::: Data extract :::
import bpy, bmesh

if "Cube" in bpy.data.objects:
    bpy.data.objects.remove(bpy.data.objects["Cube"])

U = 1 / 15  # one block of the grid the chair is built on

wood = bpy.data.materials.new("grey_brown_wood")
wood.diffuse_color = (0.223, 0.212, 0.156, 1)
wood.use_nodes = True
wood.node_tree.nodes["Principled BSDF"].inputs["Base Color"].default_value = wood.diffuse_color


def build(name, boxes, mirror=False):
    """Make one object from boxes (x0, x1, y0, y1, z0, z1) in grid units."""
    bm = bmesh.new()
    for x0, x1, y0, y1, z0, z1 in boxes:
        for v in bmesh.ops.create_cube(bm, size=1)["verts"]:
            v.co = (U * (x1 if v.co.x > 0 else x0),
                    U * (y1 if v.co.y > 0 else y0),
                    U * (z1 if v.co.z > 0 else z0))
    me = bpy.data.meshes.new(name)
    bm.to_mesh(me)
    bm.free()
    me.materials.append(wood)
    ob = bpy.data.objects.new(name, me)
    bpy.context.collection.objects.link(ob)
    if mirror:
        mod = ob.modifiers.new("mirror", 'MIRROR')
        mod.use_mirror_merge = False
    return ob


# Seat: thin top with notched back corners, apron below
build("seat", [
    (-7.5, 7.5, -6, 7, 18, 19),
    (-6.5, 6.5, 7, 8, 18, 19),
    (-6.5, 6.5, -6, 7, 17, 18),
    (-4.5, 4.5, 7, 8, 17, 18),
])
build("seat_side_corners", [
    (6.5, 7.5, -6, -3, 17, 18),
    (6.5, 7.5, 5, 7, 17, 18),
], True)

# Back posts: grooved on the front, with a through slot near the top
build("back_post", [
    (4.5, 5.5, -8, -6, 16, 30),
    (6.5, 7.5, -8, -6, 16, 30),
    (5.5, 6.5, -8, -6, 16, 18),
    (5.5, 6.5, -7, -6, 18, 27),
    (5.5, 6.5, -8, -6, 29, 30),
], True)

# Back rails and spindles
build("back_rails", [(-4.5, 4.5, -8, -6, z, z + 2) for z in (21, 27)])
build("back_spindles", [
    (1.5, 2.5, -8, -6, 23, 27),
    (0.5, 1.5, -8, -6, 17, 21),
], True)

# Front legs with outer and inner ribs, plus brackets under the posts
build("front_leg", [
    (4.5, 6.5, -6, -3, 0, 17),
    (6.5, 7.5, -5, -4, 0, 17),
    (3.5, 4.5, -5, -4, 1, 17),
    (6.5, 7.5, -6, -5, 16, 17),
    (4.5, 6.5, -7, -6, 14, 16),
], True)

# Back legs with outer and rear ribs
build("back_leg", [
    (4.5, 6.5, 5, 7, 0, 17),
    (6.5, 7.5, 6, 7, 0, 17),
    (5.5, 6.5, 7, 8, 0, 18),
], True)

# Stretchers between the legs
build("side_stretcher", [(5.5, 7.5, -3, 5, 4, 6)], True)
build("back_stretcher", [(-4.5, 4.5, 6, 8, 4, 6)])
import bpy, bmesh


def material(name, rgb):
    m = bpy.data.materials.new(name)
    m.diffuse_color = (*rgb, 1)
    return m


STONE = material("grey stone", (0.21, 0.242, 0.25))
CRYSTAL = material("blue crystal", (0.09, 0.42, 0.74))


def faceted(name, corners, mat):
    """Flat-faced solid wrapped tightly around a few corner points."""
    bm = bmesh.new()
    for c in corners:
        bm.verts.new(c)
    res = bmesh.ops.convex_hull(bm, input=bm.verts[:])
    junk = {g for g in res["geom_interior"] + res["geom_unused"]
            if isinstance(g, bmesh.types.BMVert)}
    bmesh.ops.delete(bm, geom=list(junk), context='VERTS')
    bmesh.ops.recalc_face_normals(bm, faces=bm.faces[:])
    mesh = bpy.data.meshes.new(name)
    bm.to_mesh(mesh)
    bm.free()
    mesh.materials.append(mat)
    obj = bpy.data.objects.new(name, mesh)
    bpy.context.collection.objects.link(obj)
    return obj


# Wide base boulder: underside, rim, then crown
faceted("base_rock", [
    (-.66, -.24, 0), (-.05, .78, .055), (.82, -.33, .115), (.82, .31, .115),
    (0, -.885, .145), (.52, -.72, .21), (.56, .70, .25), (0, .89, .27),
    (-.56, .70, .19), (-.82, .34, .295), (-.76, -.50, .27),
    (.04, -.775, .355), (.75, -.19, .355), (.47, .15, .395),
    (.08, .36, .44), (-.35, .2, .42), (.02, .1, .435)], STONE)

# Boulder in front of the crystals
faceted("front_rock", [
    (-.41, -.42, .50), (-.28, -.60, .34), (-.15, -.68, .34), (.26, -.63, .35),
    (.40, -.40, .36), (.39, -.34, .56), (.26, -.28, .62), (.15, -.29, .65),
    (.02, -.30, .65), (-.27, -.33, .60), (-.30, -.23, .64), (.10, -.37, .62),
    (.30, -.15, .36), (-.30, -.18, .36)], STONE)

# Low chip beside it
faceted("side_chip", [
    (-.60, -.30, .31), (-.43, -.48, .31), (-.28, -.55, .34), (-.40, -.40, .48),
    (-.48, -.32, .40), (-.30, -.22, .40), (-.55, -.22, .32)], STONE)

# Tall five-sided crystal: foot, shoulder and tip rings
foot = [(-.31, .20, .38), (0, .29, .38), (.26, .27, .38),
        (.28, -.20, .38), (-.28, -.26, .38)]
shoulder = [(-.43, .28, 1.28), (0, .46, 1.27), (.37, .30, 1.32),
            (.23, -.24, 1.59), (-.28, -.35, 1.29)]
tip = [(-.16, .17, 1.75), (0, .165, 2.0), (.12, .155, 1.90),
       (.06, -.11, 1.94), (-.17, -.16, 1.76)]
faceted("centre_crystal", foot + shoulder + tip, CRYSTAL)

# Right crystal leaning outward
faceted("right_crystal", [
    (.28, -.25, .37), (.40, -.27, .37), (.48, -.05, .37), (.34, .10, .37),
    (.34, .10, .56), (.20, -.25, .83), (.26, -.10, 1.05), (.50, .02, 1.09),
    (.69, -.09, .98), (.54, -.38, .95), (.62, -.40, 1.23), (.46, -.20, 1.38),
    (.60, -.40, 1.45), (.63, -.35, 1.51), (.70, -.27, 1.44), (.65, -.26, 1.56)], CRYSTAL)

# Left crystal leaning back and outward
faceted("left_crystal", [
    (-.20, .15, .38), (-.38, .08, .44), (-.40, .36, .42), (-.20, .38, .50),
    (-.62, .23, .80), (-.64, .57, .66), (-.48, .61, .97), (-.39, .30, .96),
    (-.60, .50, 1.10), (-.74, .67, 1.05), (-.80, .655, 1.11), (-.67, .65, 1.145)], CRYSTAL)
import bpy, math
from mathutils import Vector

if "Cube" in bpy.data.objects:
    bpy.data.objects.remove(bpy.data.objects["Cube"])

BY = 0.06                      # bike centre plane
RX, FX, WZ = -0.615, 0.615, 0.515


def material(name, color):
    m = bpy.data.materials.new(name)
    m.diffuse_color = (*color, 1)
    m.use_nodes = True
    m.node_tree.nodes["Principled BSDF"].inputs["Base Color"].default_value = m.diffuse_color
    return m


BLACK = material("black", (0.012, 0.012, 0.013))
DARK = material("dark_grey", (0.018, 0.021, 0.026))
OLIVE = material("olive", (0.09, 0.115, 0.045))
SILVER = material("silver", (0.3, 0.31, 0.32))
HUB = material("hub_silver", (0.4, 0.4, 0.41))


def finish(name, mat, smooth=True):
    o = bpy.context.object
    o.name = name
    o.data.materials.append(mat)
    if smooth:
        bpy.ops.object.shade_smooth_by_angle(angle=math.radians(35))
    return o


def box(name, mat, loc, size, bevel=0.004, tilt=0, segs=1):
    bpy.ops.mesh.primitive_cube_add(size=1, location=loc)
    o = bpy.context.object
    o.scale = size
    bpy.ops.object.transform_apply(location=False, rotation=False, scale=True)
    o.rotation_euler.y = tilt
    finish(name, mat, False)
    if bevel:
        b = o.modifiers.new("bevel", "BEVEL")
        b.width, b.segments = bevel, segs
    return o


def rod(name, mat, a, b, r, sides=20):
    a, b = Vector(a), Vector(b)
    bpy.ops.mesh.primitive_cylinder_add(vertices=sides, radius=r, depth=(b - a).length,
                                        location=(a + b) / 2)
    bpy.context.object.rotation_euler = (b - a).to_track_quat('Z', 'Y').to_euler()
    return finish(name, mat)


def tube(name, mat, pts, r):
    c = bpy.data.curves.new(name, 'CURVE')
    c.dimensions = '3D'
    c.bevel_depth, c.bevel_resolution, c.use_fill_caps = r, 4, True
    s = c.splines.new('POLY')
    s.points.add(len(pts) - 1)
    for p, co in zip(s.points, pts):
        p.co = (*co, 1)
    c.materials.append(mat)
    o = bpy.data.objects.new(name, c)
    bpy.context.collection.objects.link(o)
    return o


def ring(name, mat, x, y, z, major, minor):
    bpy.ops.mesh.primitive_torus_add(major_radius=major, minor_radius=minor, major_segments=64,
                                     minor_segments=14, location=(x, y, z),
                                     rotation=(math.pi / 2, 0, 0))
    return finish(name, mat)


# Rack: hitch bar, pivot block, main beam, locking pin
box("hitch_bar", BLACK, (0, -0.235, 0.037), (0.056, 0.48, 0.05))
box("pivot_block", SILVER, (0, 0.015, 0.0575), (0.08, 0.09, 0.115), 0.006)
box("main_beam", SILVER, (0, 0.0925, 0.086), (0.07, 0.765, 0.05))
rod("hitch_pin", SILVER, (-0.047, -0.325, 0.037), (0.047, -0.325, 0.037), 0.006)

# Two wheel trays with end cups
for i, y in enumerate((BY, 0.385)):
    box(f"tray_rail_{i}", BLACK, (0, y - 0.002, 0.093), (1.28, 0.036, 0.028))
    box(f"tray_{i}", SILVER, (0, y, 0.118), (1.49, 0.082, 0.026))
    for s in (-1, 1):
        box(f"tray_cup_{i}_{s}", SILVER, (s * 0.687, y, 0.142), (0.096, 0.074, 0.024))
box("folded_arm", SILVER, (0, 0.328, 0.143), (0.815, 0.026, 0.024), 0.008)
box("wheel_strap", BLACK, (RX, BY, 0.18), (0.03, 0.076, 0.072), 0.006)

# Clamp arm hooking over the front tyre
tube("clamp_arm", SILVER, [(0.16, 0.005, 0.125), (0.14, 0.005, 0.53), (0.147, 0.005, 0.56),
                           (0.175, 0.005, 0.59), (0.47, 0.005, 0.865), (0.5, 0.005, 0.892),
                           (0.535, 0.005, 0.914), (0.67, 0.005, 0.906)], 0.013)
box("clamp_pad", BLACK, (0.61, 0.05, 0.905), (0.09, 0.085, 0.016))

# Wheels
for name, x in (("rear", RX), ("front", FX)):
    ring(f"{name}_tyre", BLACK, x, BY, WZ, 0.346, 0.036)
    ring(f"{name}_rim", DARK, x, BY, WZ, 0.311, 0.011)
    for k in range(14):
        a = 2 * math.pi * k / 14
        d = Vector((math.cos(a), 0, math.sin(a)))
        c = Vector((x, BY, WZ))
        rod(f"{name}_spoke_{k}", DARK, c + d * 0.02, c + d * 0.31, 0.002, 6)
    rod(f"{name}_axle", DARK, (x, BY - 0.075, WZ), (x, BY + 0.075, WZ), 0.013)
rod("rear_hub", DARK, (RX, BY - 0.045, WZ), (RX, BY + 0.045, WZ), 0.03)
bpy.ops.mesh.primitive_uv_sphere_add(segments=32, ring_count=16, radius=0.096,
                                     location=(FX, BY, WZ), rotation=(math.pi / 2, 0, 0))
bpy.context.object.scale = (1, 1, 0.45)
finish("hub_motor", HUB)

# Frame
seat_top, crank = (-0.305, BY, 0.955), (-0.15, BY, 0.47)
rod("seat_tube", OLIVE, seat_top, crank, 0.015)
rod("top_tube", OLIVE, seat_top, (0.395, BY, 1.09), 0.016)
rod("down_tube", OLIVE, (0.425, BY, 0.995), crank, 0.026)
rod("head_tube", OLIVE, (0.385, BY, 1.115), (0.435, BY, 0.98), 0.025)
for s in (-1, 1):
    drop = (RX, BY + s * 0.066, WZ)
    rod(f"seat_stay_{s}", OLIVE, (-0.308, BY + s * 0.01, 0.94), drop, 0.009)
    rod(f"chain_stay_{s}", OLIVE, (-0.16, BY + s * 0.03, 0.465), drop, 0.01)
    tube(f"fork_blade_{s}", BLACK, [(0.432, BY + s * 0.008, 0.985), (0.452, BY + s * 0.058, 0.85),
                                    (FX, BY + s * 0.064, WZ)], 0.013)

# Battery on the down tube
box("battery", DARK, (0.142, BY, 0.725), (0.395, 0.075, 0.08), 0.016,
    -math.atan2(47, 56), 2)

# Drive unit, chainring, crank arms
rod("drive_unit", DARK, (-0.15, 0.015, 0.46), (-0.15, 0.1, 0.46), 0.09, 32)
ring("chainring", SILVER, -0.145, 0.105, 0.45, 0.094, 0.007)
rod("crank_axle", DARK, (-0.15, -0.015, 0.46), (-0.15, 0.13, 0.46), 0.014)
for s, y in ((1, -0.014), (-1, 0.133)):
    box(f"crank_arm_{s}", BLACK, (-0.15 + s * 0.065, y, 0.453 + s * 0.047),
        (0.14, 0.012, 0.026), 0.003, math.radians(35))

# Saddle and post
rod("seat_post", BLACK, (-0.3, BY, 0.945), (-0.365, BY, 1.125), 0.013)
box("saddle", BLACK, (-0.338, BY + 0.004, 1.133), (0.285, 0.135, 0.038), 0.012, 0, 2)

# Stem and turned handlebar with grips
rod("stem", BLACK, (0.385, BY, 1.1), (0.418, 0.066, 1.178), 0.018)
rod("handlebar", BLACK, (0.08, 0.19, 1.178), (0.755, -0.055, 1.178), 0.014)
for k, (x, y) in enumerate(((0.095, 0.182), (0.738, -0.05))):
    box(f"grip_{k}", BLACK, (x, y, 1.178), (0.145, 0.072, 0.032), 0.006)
:::
• Exercise instructions: Across the entries, how many lines contain the word "import"? State that number and nothing else.

• Answer section: 4